══ Raw data ══

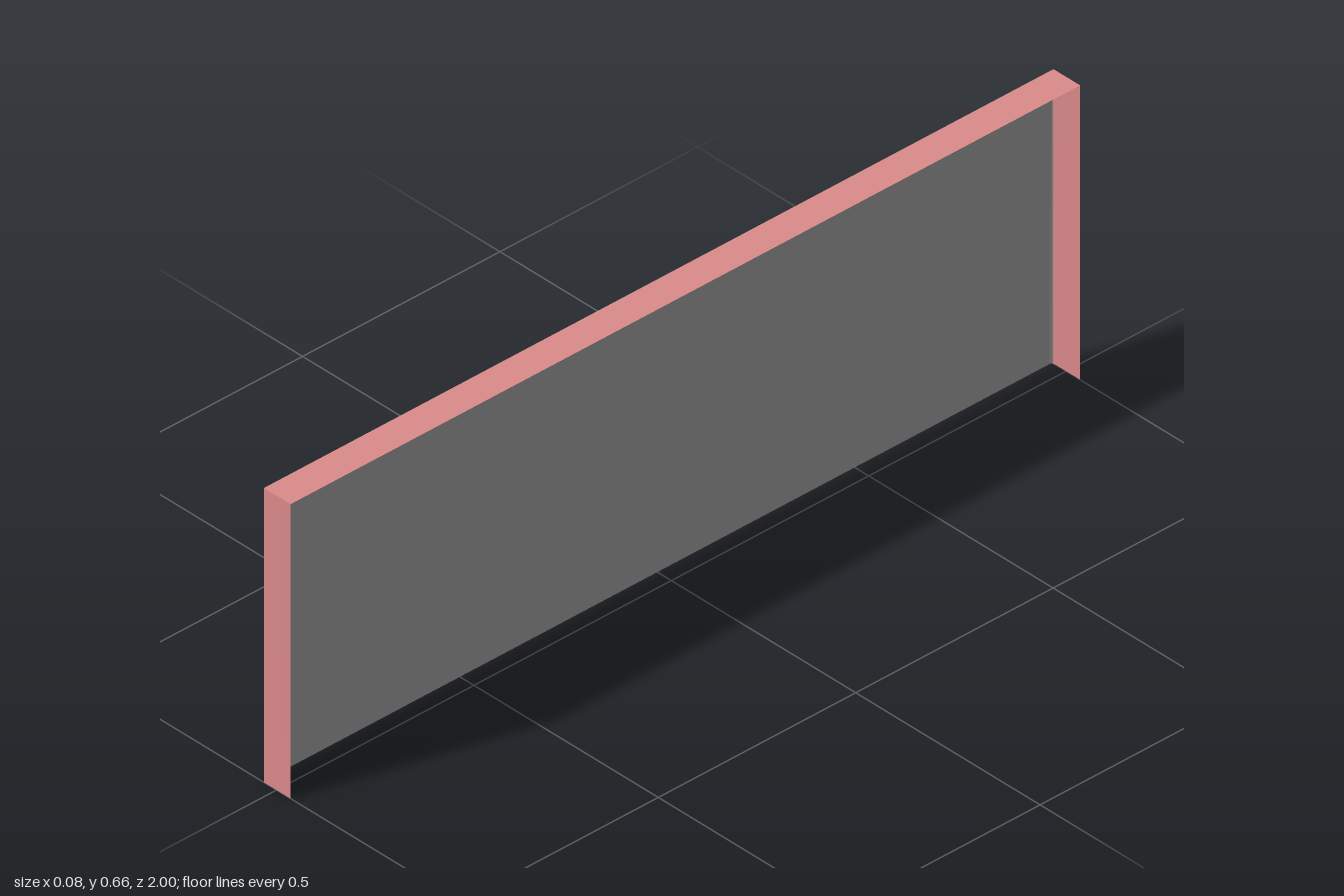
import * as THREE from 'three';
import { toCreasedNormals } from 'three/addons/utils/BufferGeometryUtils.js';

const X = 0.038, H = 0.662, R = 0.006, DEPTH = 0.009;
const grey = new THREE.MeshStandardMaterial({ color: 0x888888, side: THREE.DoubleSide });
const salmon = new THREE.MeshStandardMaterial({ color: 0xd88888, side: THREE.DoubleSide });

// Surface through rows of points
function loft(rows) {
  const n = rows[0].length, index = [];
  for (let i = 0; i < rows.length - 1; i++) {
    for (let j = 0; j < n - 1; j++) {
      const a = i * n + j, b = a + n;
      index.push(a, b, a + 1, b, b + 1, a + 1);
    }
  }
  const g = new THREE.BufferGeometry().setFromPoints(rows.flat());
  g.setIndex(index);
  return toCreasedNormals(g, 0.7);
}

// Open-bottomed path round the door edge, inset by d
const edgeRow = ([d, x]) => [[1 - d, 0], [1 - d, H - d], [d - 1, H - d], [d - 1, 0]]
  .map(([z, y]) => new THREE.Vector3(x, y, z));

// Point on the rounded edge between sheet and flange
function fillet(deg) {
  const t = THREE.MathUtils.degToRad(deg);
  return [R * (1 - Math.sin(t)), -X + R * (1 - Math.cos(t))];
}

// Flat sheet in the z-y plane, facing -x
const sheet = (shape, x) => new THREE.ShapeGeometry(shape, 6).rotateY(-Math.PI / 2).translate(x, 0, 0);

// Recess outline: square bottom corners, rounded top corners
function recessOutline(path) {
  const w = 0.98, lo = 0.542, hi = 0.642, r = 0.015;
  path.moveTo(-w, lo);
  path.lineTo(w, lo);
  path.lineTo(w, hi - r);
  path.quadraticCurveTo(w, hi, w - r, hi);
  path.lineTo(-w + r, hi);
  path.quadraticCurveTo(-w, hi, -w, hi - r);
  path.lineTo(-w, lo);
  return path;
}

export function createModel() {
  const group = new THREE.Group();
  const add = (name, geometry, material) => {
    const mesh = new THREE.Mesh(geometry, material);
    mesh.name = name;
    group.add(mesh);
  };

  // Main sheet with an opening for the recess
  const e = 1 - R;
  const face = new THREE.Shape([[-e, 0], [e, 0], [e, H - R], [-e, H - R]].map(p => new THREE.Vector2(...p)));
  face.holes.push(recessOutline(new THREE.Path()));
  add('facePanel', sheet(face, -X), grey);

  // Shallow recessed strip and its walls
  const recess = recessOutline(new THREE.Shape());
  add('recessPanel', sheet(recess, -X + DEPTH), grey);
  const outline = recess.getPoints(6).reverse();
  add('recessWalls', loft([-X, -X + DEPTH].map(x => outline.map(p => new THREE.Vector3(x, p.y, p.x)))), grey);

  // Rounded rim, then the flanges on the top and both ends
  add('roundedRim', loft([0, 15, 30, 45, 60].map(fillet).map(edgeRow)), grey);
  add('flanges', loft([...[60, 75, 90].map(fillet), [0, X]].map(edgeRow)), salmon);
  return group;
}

═══

Every record must be copied exactly, with the pictures left out.

import * as THREE from 'three';
import { toCreasedNormals } from 'three/addons/utils/BufferGeometryUtils.js';

const X = 0.038, H = 0.662, R = 0.006, DEPTH = 0.009;
const grey = new THREE.MeshStandardMaterial({ color: 0x888888, side: THREE.DoubleSide });
const salmon = new THREE.MeshStandardMaterial({ color: 0xd88888, side: THREE.DoubleSide });

// Surface through rows of points
function loft(rows) {
  const n = rows[0].length, index = [];
  for (let i = 0; i < rows.length - 1; i++) {
    for (let j = 0; j < n - 1; j++) {
      const a = i * n + j, b = a + n;
      index.push(a, b, a + 1, b, b + 1, a + 1);
    }
  }
  const g = new THREE.BufferGeometry().setFromPoints(rows.flat());
  g.setIndex(index);
  return toCreasedNormals(g, 0.7);
}

// Open-bottomed path round the door edge, inset by d
const edgeRow = ([d, x]) => [[1 - d, 0], [1 - d, H - d], [d - 1, H - d], [d - 1, 0]]
  .map(([z, y]) => new THREE.Vector3(x, y, z));

// Point on the rounded edge between sheet and flange
function fillet(deg) {
  const t = THREE.MathUtils.degToRad(deg);
  return [R * (1 - Math.sin(t)), -X + R * (1 - Math.cos(t))];
}

// Flat sheet in the z-y plane, facing -x
const sheet = (shape, x) => new THREE.ShapeGeometry(shape, 6).rotateY(-Math.PI / 2).translate(x, 0, 0);

// Recess outline: square bottom corners, rounded top corners
function recessOutline(path) {
  const w = 0.98, lo = 0.542, hi = 0.642, r = 0.015;
  path.moveTo(-w, lo);
  path.lineTo(w, lo);
  path.lineTo(w, hi - r);
  path.quadraticCurveTo(w, hi, w - r, hi);
  path.lineTo(-w + r, hi);
  path.quadraticCurveTo(-w, hi, -w, hi - r);
  path.lineTo(-w, lo);
  return path;
}

export function createModel() {
  const group = new THREE.Group();
  const add = (name, geometry, material) => {
    const mesh = new THREE.Mesh(geometry, material);
    mesh.name = name;
    group.add(mesh);
  };

  // Main sheet with an opening for the recess
  const e = 1 - R;
  const face = new THREE.Shape([[-e, 0], [e, 0], [e, H - R], [-e, H - R]].map(p => new THREE.Vector2(...p)));
  face.holes.push(recessOutline(new THREE.Path()));
  add('facePanel', sheet(face, -X), grey);

  // Shallow recessed strip and its walls
  const recess = recessOutline(new THREE.Shape());
  add('recessPanel', sheet(recess, -X + DEPTH), grey);
  const outline = recess.getPoints(6).reverse();
  add('recessWalls', loft([-X, -X + DEPTH].map(x => outline.map(p => new THREE.Vector3(x, p.y, p.x)))), grey);

  // Rounded rim, then the flanges on the top and both ends
  add('roundedRim', loft([0, 15, 30, 45, 60].map(fillet).map(edgeRow)), grey);
  add('flanges', loft([...[60, 75, 90].map(fillet), [0, X]].map(edgeRow)), salmon);
  return group;
}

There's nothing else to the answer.